NEW YORK (
) -- Let's kick off this week's Biotech Stock Mailbag with a few questions about
, which until recently (and quite surprisingly) was one of the best-performing drug stocks this year.
On Oct. 25, Galectin announced an "At The Market" equity sales agreement through which the company's broker MLV & Co. will sell up to $30 million in stock. These ATM stock sales are opaque -- the timing of sales and the number of shares sold is known only by the company and its broker. Galectin is only obligated to disclose ATM sales in its quarterly SEC filings.
Galectin's ATM was announced a week after the stock hit an all-time high of $12.45 per share. You could say the company is being smart and opportunistic, but the market tends to view the dilution and opacity of ATMs bearishly. At Thursday's close, the stock is down 28% from its high. Galectin shares are under added selling pressure because its largest shareholder, 10X Fund, has been exercising warrants. [The fund exercised 200,000 warrants on Nov. 1 on top of an warrant exercise in October.]

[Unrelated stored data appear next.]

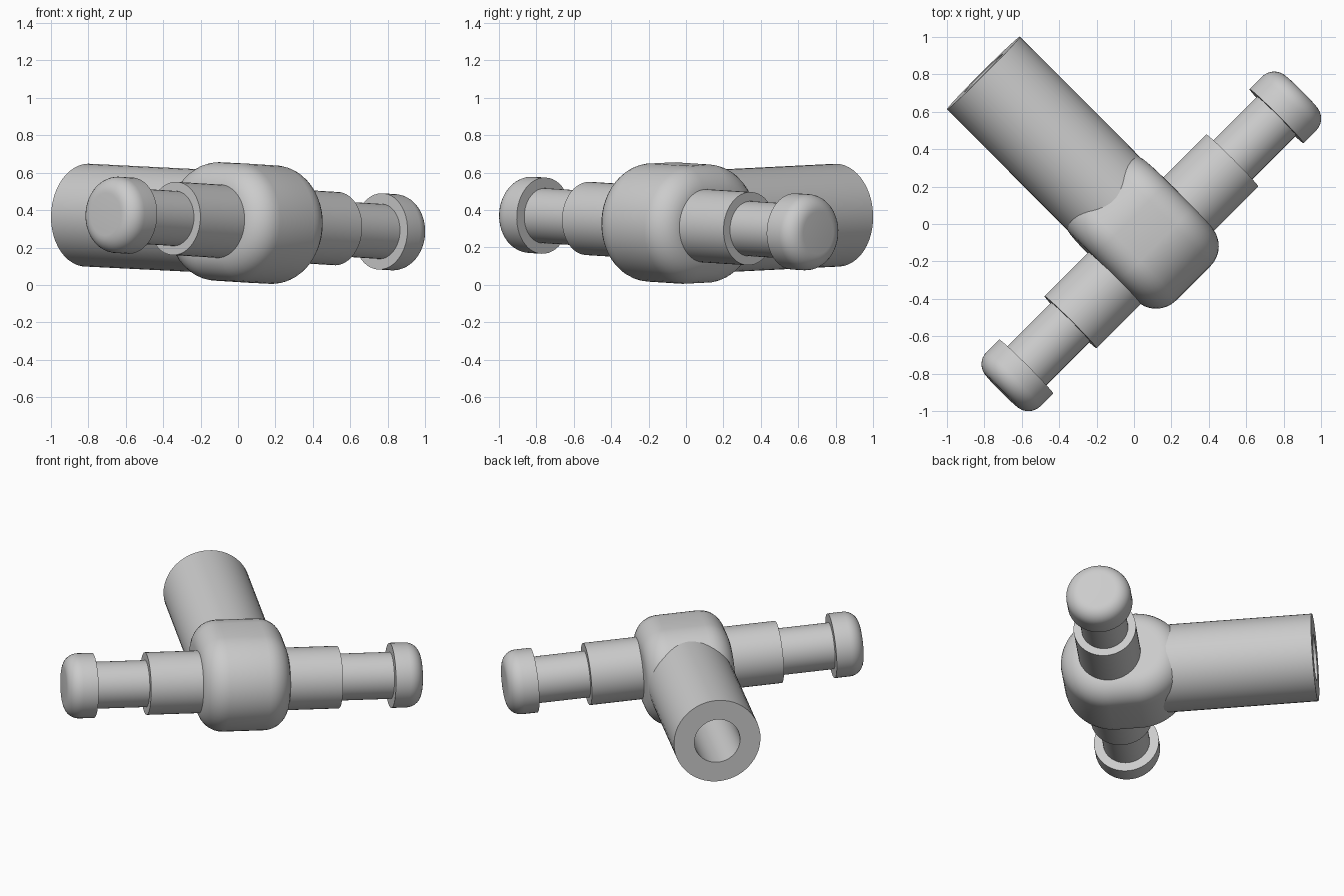
import bpy, bmesh
from math import sin, cos, pi, radians
from mathutils import Matrix, Vector

cube = bpy.data.objects.get("Cube")
if cube:
    bpy.data.objects.remove(cube, do_unlink=True)

grey = bpy.data.materials.new("plain_grey")
grey.use_nodes = True
COLOUR = (0.6, 0.6, 0.6, 1)
grey.diffuse_color = COLOUR
grey.node_tree.nodes["Principled BSDF"].inputs["Base Color"].default_value = COLOUR

# Slightly tilted frame: cross runs along the side arms, stem along the tube
CENTRE = Vector((0.0925, -0.0925, 0.328))
cross = Vector((1, 1, -0.063)).normalized()
stem = Vector((-1, 1, 0.05))
stem = (stem - cross * stem.dot(cross)).normalized()
up = cross.cross(stem)
SIDES = 48


def turned(name, profile, axis, side, stretch=0.0):
    """Rings of (distance, radius) along axis; stretch lengthens them along side."""
    bm = bmesh.new()
    rings = []
    for dist, rad in profile:
        ring = []
        for i in range(SIDES):
            a = 2 * pi * (i + 0.5) / SIDES
            shift = stretch if cos(a) > 0 else 0
            p = CENTRE + axis * dist + side * (rad * cos(a) + shift) + up * rad * sin(a)
            ring.append(bm.verts.new(p))
        rings.append(ring)
    for r1, r2 in zip(rings, rings[1:]):
        for i in range(SIDES):
            j = (i + 1) % SIDES
            bm.faces.new((r1[i], r1[j], r2[j], r2[i]))
    bm.faces.new(rings[0])
    bm.faces.new(rings[-1])
    bmesh.ops.recalc_face_normals(bm, faces=bm.faces)
    mesh = bpy.data.meshes.new(name)
    bm.to_mesh(mesh)
    bm.free()
    mesh.materials.append(grey)
    obj = bpy.data.objects.new(name, mesh)
    bpy.context.collection.objects.link(obj)
    bpy.ops.object.select_all(action="DESELECT")
    obj.select_set(True)
    bpy.context.view_layer.objects.active = obj
    bpy.ops.object.shade_smooth_by_angle(angle=radians(30))
    return obj


def rounded_end(length, radius, bevel, steps=8):
    """Quarter-round edge from the side wall to the flat end."""
    angles = [pi / 2 * k / steps for k in range(steps + 1)]
    return [(length - bevel + bevel * sin(a), radius - bevel + bevel * cos(a)) for a in angles]


# Rounded hub, lengthened towards the tube
half = rounded_end(0.28, 0.317, 0.15)
turned("hub", [(-d, r) for d, r in reversed(half)] + half, cross, stem, 0.15)

# Hollow tube with a thick wall
turned("tube", [(0, 0.275), (1.27, 0.275), (1.27, 0.145), (0.3, 0.145)], stem, cross)

# Stepped arms with rounded end caps
for label, sign in (("left", 1), ("right", -1)):
    axis = cross * sign
    turned(label + "_collar", [(0.1, 0.196), (0.611, 0.196)], axis, stem)
    turned(label + "_rod", [(0.5, 0.147), (1.0, 0.147)], axis, stem)
    turned(label + "_cap", [(0.946, 0.204)] + rounded_end(1.132, 0.204, 0.09), axis, stem)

I happened to have spent an hour on the phone with Galectin Co-Founder/Executive Chairman Jim Czirr and CEO Peter Traber on Oct. 25, the same day (but hours before) the ATM was announced. Neither executive mentioned the ATM but Czirr -- also a partner in 10X Fund, by the way -- did tell me he'd been fielding phone calls from "marquee" institutional investors.
Czirr didn't identify the names of these investors, but he assured me they were interested in Galectin as a successful turnaround story and the potential of the company's experimental liver fibrosis and cancer immunotherapy drugs.

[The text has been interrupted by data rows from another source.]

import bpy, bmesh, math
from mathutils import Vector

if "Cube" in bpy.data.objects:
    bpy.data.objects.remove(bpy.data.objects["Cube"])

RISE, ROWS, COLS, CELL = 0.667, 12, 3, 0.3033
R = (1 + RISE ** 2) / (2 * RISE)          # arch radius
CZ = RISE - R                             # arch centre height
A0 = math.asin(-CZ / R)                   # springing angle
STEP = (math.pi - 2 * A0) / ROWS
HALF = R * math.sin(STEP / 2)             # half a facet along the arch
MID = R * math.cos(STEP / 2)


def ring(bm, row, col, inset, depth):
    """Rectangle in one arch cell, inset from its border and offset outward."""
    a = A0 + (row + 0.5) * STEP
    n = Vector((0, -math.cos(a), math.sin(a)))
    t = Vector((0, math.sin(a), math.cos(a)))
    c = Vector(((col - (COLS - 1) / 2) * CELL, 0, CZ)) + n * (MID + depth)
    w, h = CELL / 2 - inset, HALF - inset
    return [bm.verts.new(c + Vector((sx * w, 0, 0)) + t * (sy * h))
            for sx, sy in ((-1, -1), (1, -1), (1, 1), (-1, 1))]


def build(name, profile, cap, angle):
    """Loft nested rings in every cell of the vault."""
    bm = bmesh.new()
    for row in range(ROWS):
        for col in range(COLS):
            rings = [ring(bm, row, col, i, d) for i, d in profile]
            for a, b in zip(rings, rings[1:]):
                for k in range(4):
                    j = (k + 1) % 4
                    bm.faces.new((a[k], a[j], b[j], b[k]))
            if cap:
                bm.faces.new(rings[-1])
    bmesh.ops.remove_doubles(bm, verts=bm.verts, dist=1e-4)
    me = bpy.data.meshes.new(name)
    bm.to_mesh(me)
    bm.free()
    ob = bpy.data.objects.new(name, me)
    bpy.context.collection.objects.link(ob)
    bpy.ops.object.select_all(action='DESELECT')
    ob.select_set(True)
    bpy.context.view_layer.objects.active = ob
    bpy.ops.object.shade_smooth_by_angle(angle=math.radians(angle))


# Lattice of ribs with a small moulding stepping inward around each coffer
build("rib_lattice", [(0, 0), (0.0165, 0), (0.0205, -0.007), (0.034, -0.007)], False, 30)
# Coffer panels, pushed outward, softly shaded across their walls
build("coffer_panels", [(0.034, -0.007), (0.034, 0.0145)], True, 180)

Galectin's current cash runs out in the second quarter of next year. Czirr was upfront about the company feeling a sense of urgency to raise more money soon but he was definitely trying to sell me a rosy story with hints that a traditional follow-on stock offering was in the works with some A-list (B-list at a minimum) investors. Instead, Galectin decides to dribble out shares via an ATM.
Institutional investors own just 5% of Galectin, according to S&P CapitalIQ. Wall Street disinterest in owning Galectin is a significant risk factor.